- _THE PROBLEM_
Restate all the data word for word and omit the pictures.

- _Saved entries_
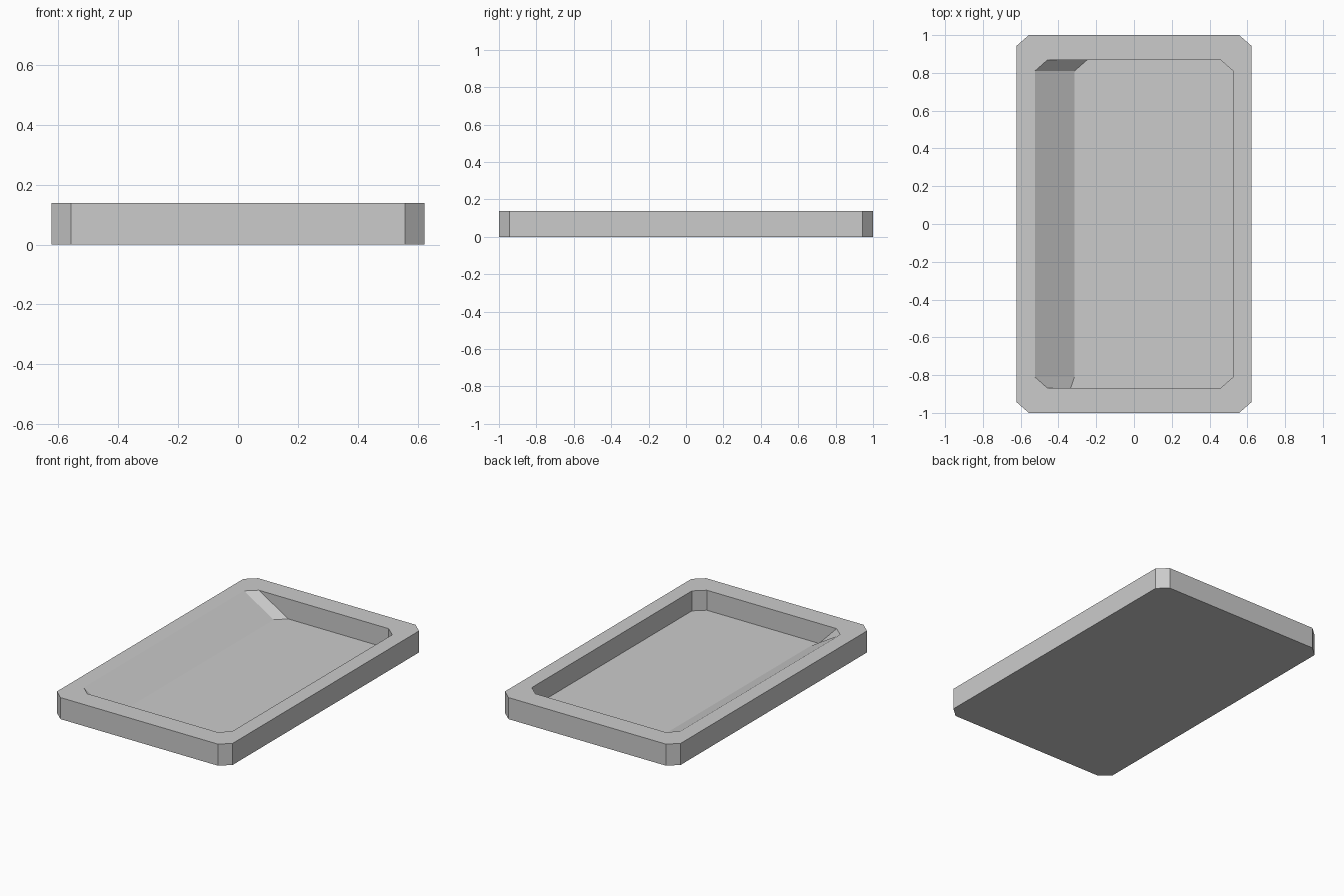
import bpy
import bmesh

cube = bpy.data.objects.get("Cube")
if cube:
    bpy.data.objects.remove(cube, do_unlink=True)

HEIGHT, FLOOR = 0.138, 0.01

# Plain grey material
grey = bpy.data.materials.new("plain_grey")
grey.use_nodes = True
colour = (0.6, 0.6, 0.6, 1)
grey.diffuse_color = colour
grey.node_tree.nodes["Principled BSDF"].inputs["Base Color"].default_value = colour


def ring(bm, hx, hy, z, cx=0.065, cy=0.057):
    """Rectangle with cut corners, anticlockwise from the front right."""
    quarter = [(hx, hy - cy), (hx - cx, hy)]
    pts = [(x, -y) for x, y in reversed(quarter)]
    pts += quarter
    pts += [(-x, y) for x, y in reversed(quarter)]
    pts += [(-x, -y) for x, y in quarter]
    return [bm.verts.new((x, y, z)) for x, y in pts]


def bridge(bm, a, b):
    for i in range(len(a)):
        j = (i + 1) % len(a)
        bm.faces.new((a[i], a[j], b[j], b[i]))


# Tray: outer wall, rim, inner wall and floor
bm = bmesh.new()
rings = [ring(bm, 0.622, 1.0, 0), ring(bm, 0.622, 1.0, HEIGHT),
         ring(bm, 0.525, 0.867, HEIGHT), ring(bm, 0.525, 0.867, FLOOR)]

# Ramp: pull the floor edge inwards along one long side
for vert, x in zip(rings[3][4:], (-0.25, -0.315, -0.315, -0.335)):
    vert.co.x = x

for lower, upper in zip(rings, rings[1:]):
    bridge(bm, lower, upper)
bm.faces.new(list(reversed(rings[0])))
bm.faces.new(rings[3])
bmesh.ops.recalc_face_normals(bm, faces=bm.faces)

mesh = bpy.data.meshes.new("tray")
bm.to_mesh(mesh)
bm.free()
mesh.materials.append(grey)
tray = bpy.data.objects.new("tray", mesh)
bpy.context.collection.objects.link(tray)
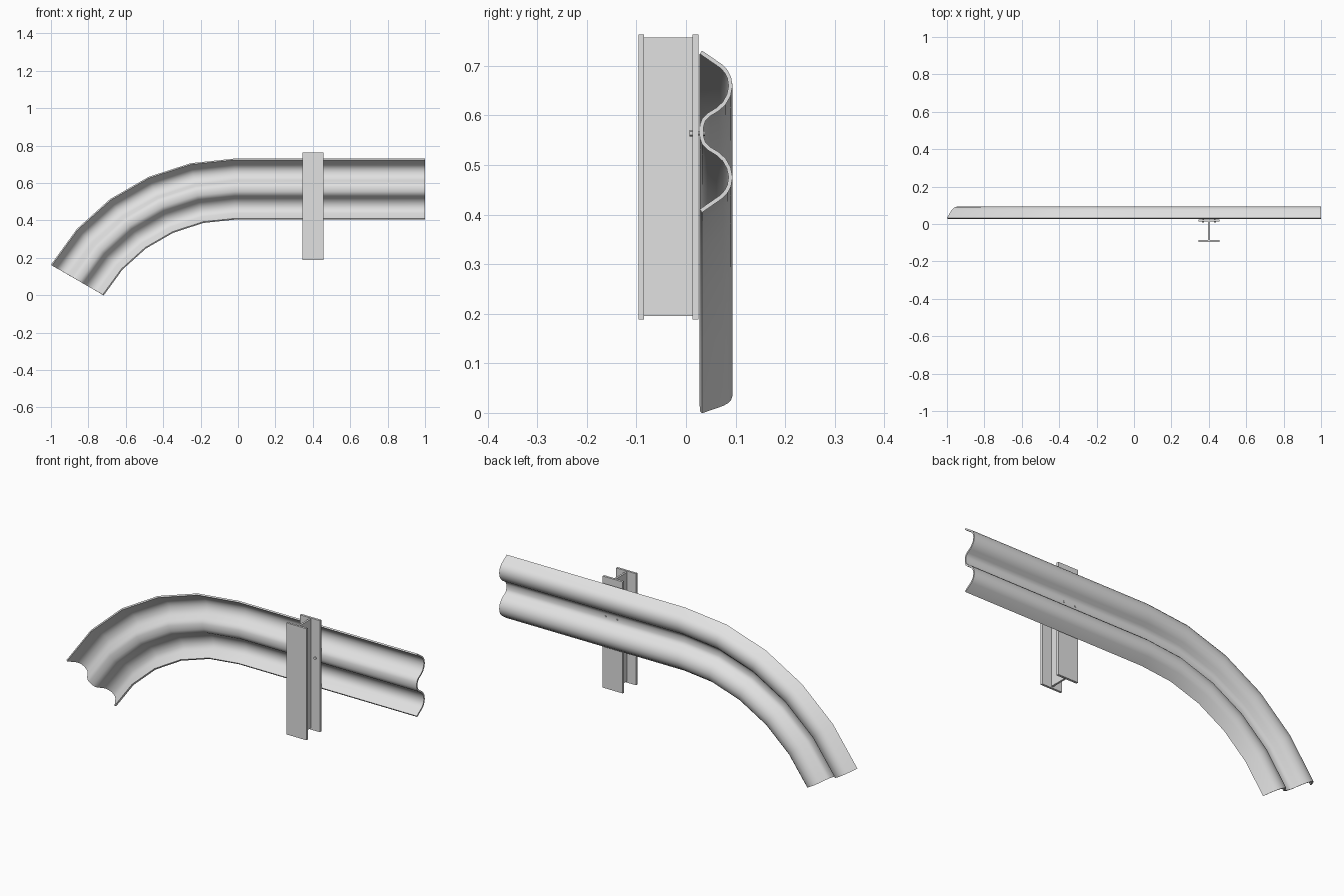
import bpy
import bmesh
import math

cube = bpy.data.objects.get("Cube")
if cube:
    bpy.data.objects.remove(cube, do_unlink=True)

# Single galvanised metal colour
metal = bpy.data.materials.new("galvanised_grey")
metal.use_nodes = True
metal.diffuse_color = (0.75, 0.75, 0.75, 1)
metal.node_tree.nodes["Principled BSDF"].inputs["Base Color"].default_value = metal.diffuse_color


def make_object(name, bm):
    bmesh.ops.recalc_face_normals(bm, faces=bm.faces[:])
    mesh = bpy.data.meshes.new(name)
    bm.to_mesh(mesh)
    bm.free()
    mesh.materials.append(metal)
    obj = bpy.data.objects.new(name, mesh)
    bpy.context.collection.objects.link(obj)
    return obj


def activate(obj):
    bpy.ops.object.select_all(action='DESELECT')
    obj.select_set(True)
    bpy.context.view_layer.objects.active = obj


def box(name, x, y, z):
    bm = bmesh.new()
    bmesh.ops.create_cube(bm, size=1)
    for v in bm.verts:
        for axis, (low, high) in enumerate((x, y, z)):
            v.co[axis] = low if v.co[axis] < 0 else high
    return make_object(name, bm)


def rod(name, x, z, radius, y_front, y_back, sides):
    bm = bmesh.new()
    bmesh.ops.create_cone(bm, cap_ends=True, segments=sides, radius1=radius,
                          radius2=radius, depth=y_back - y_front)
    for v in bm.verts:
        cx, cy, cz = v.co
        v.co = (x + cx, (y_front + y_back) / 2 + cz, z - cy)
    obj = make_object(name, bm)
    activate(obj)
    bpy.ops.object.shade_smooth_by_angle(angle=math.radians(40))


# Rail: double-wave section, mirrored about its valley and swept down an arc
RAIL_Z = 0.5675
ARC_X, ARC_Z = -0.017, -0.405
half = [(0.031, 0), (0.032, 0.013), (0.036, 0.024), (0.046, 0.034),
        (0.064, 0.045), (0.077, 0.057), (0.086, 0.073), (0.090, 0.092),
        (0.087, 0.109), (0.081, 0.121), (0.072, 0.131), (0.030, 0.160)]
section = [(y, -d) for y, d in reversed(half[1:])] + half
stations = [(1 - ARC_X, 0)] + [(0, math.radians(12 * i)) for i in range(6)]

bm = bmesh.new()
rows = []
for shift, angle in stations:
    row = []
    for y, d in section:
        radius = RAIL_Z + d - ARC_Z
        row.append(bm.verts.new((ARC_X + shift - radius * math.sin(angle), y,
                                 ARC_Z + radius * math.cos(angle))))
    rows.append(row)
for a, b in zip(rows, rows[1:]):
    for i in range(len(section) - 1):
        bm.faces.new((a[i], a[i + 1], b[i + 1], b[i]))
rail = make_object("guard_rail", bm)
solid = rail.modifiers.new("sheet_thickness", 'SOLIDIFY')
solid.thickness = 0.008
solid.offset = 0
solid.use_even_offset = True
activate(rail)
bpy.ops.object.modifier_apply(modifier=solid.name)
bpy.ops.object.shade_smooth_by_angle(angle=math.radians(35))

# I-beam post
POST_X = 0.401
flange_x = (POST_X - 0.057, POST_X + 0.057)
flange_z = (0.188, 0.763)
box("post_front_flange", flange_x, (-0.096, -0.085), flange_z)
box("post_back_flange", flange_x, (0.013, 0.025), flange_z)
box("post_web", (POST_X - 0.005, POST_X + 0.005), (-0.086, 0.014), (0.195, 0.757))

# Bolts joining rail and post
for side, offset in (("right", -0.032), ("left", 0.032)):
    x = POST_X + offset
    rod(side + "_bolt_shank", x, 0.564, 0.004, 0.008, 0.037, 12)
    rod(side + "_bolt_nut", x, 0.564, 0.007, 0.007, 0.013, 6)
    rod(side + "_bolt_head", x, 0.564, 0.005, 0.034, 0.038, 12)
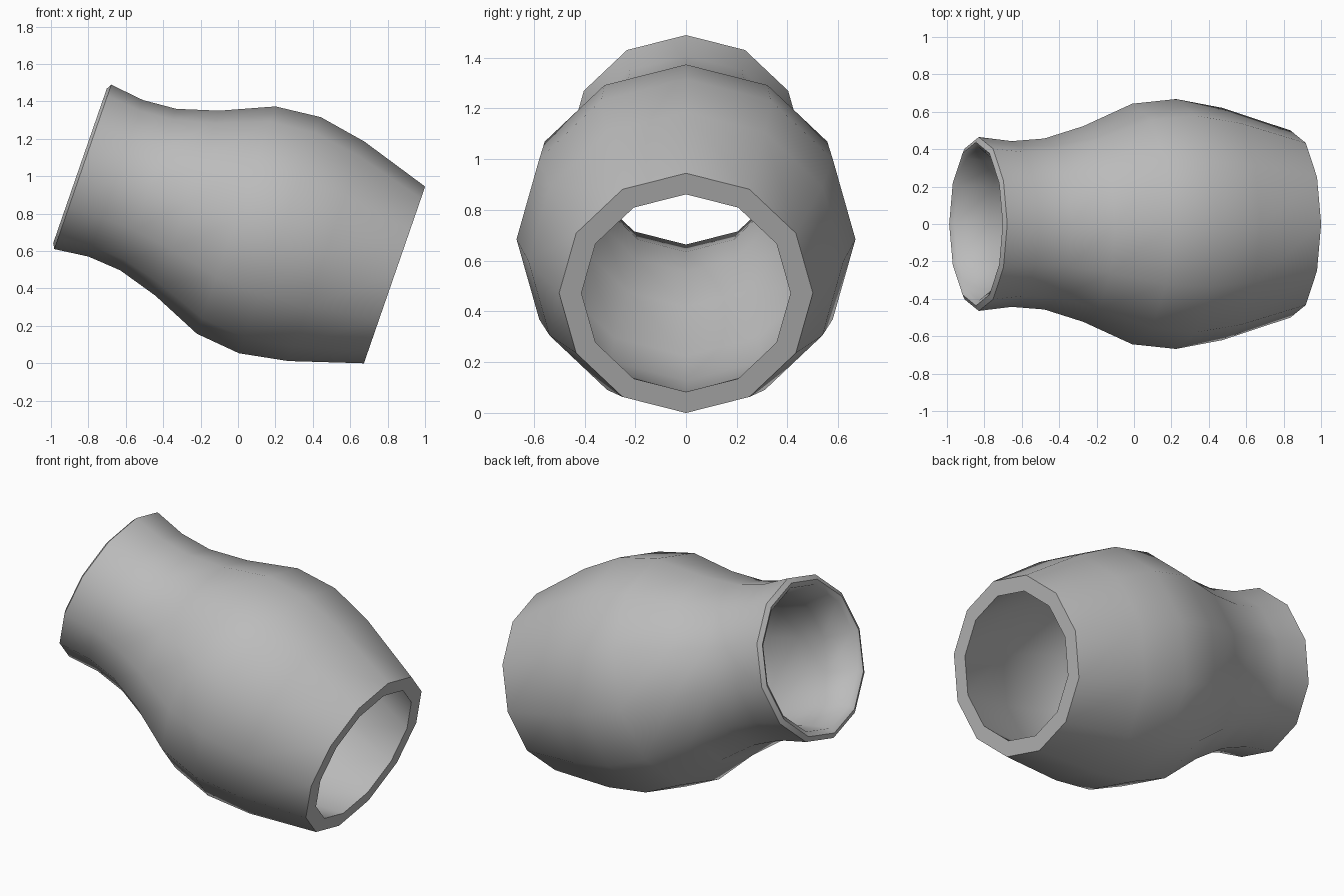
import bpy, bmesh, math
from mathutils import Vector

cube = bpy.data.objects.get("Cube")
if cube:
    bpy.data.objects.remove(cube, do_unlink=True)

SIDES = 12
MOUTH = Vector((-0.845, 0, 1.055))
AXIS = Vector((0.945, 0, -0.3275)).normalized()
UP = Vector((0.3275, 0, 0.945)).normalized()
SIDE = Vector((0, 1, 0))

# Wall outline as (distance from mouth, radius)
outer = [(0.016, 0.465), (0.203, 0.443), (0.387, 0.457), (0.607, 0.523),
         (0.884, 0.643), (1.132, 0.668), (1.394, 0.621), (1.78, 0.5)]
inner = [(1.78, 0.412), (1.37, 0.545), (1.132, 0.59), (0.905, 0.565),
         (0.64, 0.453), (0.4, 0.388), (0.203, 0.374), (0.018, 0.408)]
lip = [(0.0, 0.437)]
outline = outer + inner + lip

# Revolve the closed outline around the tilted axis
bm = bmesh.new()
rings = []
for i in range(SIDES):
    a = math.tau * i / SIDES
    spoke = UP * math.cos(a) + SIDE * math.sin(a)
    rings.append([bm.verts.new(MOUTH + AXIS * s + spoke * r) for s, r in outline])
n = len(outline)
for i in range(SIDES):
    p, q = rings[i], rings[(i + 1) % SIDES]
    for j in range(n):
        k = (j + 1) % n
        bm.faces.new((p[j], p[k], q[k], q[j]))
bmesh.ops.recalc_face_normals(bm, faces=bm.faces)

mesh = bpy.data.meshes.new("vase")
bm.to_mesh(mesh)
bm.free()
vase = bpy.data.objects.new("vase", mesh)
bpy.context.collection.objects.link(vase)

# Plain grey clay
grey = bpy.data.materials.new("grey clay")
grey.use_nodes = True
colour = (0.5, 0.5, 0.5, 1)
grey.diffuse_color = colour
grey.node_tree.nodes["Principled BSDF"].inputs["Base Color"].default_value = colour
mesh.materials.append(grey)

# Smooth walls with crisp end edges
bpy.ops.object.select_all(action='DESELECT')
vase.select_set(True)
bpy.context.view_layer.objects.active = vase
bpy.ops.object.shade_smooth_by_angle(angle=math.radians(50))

- _TASK RESULT_
import bpy
import bmesh

cube = bpy.data.objects.get("Cube")
if cube:
    bpy.data.objects.remove(cube, do_unlink=True)

HEIGHT, FLOOR = 0.138, 0.01

# Plain grey material
grey = bpy.data.materials.new("plain_grey")
grey.use_nodes = True
colour = (0.6, 0.6, 0.6, 1)
grey.diffuse_color = colour
grey.node_tree.nodes["Principled BSDF"].inputs["Base Color"].default_value = colour


def ring(bm, hx, hy, z, cx=0.065, cy=0.057):
    """Rectangle with cut corners, anticlockwise from the front right."""
    quarter = [(hx, hy - cy), (hx - cx, hy)]
    pts = [(x, -y) for x, y in reversed(quarter)]
    pts += quarter
    pts += [(-x, y) for x, y in reversed(quarter)]
    pts += [(-x, -y) for x, y in quarter]
    return [bm.verts.new((x, y, z)) for x, y in pts]


def bridge(bm, a, b):
    for i in range(len(a)):
        j = (i + 1) % len(a)
        bm.faces.new((a[i], a[j], b[j], b[i]))


# Tray: outer wall, rim, inner wall and floor
bm = bmesh.new()
rings = [ring(bm, 0.622, 1.0, 0), ring(bm, 0.622, 1.0, HEIGHT),
         ring(bm, 0.525, 0.867, HEIGHT), ring(bm, 0.525, 0.867, FLOOR)]

# Ramp: pull the floor edge inwards along one long side
for vert, x in zip(rings[3][4:], (-0.25, -0.315, -0.315, -0.335)):
    vert.co.x = x

for lower, upper in zip(rings, rings[1:]):
    bridge(bm, lower, upper)
bm.faces.new(list(reversed(rings[0])))
bm.faces.new(rings[3])
bmesh.ops.recalc_face_normals(bm, faces=bm.faces)

mesh = bpy.data.meshes.new("tray")
bm.to_mesh(mesh)
bm.free()
mesh.materials.append(grey)
tray = bpy.data.objects.new("tray", mesh)
bpy.context.collection.objects.link(tray)
import bpy
import bmesh
import math

cube = bpy.data.objects.get("Cube")
if cube:
    bpy.data.objects.remove(cube, do_unlink=True)

# Single galvanised metal colour
metal = bpy.data.materials.new("galvanised_grey")
metal.use_nodes = True
metal.diffuse_color = (0.75, 0.75, 0.75, 1)
metal.node_tree.nodes["Principled BSDF"].inputs["Base Color"].default_value = metal.diffuse_color


def make_object(name, bm):
    bmesh.ops.recalc_face_normals(bm, faces=bm.faces[:])
    mesh = bpy.data.meshes.new(name)
    bm.to_mesh(mesh)
    bm.free()
    mesh.materials.append(metal)
    obj = bpy.data.objects.new(name, mesh)
    bpy.context.collection.objects.link(obj)
    return obj


def activate(obj):
    bpy.ops.object.select_all(action='DESELECT')
    obj.select_set(True)
    bpy.context.view_layer.objects.active = obj


def box(name, x, y, z):
    bm = bmesh.new()
    bmesh.ops.create_cube(bm, size=1)
    for v in bm.verts:
        for axis, (low, high) in enumerate((x, y, z)):
            v.co[axis] = low if v.co[axis] < 0 else high
    return make_object(name, bm)


def rod(name, x, z, radius, y_front, y_back, sides):
    bm = bmesh.new()
    bmesh.ops.create_cone(bm, cap_ends=True, segments=sides, radius1=radius,
                          radius2=radius, depth=y_back - y_front)
    for v in bm.verts:
        cx, cy, cz = v.co
        v.co = (x + cx, (y_front + y_back) / 2 + cz, z - cy)
    obj = make_object(name, bm)
    activate(obj)
    bpy.ops.object.shade_smooth_by_angle(angle=math.radians(40))


# Rail: double-wave section, mirrored about its valley and swept down an arc
RAIL_Z = 0.5675
ARC_X, ARC_Z = -0.017, -0.405
half = [(0.031, 0), (0.032, 0.013), (0.036, 0.024), (0.046, 0.034),
        (0.064, 0.045), (0.077, 0.057), (0.086, 0.073), (0.090, 0.092),
        (0.087, 0.109), (0.081, 0.121), (0.072, 0.131), (0.030, 0.160)]
section = [(y, -d) for y, d in reversed(half[1:])] + half
stations = [(1 - ARC_X, 0)] + [(0, math.radians(12 * i)) for i in range(6)]

bm = bmesh.new()
rows = []
for shift, angle in stations:
    row = []
    for y, d in section:
        radius = RAIL_Z + d - ARC_Z
        row.append(bm.verts.new((ARC_X + shift - radius * math.sin(angle), y,
                                 ARC_Z + radius * math.cos(angle))))
    rows.append(row)
for a, b in zip(rows, rows[1:]):
    for i in range(len(section) - 1):
        bm.faces.new((a[i], a[i + 1], b[i + 1], b[i]))
rail = make_object("guard_rail", bm)
solid = rail.modifiers.new("sheet_thickness", 'SOLIDIFY')
solid.thickness = 0.008
solid.offset = 0
solid.use_even_offset = True
activate(rail)
bpy.ops.object.modifier_apply(modifier=solid.name)
bpy.ops.object.shade_smooth_by_angle(angle=math.radians(35))

# I-beam post
POST_X = 0.401
flange_x = (POST_X - 0.057, POST_X + 0.057)
flange_z = (0.188, 0.763)
box("post_front_flange", flange_x, (-0.096, -0.085), flange_z)
box("post_back_flange", flange_x, (0.013, 0.025), flange_z)
box("post_web", (POST_X - 0.005, POST_X + 0.005), (-0.086, 0.014), (0.195, 0.757))

# Bolts joining rail and post
for side, offset in (("right", -0.032), ("left", 0.032)):
    x = POST_X + offset
    rod(side + "_bolt_shank", x, 0.564, 0.004, 0.008, 0.037, 12)
    rod(side + "_bolt_nut", x, 0.564, 0.007, 0.007, 0.013, 6)
    rod(side + "_bolt_head", x, 0.564, 0.005, 0.034, 0.038, 12)
import bpy, bmesh, math
from mathutils import Vector

cube = bpy.data.objects.get("Cube")
if cube:
    bpy.data.objects.remove(cube, do_unlink=True)

SIDES = 12
MOUTH = Vector((-0.845, 0, 1.055))
AXIS = Vector((0.945, 0, -0.3275)).normalized()
UP = Vector((0.3275, 0, 0.945)).normalized()
SIDE = Vector((0, 1, 0))

# Wall outline as (distance from mouth, radius)
outer = [(0.016, 0.465), (0.203, 0.443), (0.387, 0.457), (0.607, 0.523),
         (0.884, 0.643), (1.132, 0.668), (1.394, 0.621), (1.78, 0.5)]
inner = [(1.78, 0.412), (1.37, 0.545), (1.132, 0.59), (0.905, 0.565),
         (0.64, 0.453), (0.4, 0.388), (0.203, 0.374), (0.018, 0.408)]
lip = [(0.0, 0.437)]
outline = outer + inner + lip

# Revolve the closed outline around the tilted axis
bm = bmesh.new()
rings = []
for i in range(SIDES):
    a = math.tau * i / SIDES
    spoke = UP * math.cos(a) + SIDE * math.sin(a)
    rings.append([bm.verts.new(MOUTH + AXIS * s + spoke * r) for s, r in outline])
n = len(outline)
for i in range(SIDES):
    p, q = rings[i], rings[(i + 1) % SIDES]
    for j in range(n):
        k = (j + 1) % n
        bm.faces.new((p[j], p[k], q[k], q[j]))
bmesh.ops.recalc_face_normals(bm, faces=bm.faces)

mesh = bpy.data.meshes.new("vase")
bm.to_mesh(mesh)
bm.free()
vase = bpy.data.objects.new("vase", mesh)
bpy.context.collection.objects.link(vase)

# Plain grey clay
grey = bpy.data.materials.new("grey clay")
grey.use_nodes = True
colour = (0.5, 0.5, 0.5, 1)
grey.diffuse_color = colour
grey.node_tree.nodes["Principled BSDF"].inputs["Base Color"].default_value = colour
mesh.materials.append(grey)

# Smooth walls with crisp end edges
bpy.ops.object.select_all(action='DESELECT')
vase.select_set(True)
bpy.context.view_layer.objects.active = vase
bpy.ops.object.shade_smooth_by_angle(angle=math.radians(50))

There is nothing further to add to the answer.